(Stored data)

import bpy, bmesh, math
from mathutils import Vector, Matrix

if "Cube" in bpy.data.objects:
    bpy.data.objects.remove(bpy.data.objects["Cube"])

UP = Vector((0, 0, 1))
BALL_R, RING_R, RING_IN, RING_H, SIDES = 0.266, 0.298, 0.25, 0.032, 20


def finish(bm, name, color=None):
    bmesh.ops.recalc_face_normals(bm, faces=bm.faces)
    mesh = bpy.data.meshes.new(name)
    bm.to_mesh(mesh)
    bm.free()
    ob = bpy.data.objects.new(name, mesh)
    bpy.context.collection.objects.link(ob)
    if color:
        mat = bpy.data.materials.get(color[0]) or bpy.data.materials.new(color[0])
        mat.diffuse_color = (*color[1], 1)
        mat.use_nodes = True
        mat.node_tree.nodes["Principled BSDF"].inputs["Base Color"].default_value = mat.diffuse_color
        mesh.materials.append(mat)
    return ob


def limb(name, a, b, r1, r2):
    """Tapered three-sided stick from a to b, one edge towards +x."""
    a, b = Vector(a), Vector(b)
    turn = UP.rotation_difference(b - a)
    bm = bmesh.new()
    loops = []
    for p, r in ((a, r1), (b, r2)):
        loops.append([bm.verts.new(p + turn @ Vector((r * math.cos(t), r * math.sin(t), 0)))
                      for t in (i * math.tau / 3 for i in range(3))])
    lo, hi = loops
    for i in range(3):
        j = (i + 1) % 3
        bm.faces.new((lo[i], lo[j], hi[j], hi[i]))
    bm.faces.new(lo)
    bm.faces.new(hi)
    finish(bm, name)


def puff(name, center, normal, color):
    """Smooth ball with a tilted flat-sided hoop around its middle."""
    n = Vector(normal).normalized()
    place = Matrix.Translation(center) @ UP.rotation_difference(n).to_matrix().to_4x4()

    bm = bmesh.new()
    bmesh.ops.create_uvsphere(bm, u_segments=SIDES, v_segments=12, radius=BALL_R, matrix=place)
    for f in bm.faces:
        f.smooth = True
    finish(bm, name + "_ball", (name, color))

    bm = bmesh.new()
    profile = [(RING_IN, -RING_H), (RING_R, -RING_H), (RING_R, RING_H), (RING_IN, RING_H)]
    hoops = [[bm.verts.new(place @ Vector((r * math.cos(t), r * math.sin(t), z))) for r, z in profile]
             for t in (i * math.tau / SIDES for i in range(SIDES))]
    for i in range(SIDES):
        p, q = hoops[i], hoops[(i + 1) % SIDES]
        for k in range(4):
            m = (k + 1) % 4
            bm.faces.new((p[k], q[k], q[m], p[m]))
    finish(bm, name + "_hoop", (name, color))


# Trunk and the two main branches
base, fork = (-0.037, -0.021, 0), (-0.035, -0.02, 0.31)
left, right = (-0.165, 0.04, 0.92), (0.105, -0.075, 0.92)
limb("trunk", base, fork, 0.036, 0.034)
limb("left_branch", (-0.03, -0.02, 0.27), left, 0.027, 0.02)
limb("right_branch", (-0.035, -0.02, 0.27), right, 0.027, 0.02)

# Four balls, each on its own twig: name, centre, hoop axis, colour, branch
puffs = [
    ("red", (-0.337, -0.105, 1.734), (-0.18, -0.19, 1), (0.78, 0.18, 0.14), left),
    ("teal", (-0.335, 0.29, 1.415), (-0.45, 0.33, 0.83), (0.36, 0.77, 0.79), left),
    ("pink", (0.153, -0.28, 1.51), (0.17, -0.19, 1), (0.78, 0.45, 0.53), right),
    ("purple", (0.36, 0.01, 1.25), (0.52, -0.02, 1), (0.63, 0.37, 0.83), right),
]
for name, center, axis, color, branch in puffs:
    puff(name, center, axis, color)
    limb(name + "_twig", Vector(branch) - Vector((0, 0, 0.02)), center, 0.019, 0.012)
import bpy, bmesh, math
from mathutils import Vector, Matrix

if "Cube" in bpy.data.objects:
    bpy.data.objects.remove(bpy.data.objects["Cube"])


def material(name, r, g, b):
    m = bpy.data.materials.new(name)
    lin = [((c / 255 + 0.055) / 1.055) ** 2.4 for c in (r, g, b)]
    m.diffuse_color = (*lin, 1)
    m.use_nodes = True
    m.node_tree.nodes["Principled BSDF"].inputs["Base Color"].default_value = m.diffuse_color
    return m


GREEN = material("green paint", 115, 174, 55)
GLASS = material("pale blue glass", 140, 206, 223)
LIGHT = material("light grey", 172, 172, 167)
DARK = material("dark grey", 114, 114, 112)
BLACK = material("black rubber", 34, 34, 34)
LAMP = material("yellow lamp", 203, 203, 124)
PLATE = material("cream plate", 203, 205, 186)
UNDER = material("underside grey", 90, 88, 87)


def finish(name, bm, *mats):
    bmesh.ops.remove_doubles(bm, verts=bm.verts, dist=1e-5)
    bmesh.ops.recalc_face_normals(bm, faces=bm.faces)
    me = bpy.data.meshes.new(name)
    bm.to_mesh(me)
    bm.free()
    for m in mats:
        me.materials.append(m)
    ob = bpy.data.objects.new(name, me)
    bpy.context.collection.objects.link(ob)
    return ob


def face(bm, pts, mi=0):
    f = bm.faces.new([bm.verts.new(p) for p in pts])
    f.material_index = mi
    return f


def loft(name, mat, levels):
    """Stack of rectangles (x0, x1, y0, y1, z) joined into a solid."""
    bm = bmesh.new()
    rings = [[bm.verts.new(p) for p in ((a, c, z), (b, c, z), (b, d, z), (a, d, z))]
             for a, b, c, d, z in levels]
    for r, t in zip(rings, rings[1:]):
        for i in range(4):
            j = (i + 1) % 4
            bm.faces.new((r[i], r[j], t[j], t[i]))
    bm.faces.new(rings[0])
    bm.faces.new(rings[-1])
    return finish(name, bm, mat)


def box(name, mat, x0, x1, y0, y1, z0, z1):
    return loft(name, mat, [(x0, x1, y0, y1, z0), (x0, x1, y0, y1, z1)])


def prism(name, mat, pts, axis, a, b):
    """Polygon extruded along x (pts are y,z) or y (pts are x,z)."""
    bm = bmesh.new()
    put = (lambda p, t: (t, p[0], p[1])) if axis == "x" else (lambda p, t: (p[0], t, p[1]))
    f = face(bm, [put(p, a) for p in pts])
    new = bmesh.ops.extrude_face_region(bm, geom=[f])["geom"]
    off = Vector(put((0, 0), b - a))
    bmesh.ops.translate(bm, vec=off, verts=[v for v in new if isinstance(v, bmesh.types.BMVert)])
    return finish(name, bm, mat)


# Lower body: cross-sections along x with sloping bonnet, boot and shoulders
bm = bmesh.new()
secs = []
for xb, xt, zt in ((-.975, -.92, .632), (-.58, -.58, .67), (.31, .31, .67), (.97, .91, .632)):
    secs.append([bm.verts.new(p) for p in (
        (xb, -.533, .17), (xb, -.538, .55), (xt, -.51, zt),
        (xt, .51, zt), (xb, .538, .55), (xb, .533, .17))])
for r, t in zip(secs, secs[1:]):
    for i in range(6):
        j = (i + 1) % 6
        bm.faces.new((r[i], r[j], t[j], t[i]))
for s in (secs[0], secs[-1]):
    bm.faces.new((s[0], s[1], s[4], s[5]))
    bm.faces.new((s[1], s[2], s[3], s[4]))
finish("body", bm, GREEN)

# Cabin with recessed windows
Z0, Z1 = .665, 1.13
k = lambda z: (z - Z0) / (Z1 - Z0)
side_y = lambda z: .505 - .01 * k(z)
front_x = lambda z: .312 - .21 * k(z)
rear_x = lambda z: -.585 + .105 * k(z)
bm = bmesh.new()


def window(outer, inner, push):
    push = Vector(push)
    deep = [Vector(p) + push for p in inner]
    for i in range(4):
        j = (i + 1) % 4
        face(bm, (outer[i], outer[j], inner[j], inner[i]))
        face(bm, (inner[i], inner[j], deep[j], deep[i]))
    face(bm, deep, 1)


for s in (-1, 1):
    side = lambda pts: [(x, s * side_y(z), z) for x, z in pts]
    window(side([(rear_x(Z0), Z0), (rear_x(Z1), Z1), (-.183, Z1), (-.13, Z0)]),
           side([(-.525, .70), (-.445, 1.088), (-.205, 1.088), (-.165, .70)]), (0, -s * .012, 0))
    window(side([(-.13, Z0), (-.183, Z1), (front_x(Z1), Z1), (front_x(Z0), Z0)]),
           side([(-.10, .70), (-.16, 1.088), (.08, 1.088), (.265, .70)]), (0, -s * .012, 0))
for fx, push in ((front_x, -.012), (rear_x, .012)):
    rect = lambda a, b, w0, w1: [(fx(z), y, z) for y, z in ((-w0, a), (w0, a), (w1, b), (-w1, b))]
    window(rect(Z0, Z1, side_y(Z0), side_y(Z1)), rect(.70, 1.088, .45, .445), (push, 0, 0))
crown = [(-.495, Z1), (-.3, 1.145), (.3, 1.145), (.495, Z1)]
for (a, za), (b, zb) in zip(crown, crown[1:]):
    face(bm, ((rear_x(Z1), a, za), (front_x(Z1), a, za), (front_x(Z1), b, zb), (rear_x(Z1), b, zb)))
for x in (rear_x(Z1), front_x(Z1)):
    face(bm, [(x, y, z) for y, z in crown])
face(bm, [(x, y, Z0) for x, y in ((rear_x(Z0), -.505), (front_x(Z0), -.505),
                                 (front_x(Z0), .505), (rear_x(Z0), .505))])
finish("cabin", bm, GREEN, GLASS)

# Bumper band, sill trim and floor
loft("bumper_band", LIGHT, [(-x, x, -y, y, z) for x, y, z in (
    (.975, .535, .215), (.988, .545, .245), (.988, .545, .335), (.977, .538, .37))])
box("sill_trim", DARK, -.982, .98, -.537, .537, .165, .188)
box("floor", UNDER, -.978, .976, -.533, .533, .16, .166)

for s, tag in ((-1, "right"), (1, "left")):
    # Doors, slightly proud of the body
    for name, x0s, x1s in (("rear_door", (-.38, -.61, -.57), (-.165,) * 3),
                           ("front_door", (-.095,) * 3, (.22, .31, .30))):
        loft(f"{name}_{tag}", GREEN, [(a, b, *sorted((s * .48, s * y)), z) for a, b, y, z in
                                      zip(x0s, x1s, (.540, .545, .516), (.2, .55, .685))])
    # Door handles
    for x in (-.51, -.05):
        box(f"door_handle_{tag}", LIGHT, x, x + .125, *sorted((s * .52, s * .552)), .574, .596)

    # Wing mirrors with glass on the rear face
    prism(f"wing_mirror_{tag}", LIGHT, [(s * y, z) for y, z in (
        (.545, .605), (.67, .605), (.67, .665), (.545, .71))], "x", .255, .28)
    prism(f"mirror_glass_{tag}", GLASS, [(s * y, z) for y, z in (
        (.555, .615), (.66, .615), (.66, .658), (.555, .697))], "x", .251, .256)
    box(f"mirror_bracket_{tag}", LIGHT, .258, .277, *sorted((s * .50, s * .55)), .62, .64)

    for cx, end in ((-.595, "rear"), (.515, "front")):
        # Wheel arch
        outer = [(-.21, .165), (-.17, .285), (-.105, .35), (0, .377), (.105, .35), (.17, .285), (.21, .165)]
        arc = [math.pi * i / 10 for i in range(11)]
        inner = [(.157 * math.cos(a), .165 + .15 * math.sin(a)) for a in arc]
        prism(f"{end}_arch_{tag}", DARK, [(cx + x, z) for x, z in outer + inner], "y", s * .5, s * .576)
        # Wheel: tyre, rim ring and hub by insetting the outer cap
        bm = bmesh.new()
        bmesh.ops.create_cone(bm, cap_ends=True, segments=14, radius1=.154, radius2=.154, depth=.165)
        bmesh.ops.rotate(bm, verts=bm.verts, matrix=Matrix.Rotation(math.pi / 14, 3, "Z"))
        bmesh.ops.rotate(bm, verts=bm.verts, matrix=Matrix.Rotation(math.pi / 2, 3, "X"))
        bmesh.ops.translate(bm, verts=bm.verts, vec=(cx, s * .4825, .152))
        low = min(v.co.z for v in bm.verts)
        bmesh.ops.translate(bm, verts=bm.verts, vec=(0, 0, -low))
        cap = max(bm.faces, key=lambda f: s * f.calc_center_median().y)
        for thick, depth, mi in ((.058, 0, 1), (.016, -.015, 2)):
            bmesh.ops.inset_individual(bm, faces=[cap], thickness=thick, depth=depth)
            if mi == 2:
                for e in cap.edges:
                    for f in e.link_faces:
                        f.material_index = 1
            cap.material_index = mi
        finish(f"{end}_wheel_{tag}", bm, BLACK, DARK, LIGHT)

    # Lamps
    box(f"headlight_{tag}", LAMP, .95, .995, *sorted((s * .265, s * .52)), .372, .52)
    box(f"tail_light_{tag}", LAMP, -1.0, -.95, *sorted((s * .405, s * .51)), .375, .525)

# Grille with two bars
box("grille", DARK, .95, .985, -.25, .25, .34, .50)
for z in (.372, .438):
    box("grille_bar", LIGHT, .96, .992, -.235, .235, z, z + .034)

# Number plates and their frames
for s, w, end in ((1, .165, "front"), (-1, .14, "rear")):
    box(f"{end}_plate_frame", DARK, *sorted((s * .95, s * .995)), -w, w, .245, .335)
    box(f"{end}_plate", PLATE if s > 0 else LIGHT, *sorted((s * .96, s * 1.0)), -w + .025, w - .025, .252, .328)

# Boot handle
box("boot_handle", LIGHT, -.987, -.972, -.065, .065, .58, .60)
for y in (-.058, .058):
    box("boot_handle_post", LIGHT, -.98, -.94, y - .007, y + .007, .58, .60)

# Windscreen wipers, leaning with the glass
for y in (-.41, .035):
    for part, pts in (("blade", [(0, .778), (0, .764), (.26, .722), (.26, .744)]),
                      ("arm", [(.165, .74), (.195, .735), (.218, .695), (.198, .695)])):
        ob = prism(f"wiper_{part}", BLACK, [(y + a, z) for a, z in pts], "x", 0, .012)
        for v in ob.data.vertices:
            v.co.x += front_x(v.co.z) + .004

_Required work:_
Write only the number of lines in the data where the string "return" can be found.

_Completed exercise:_
7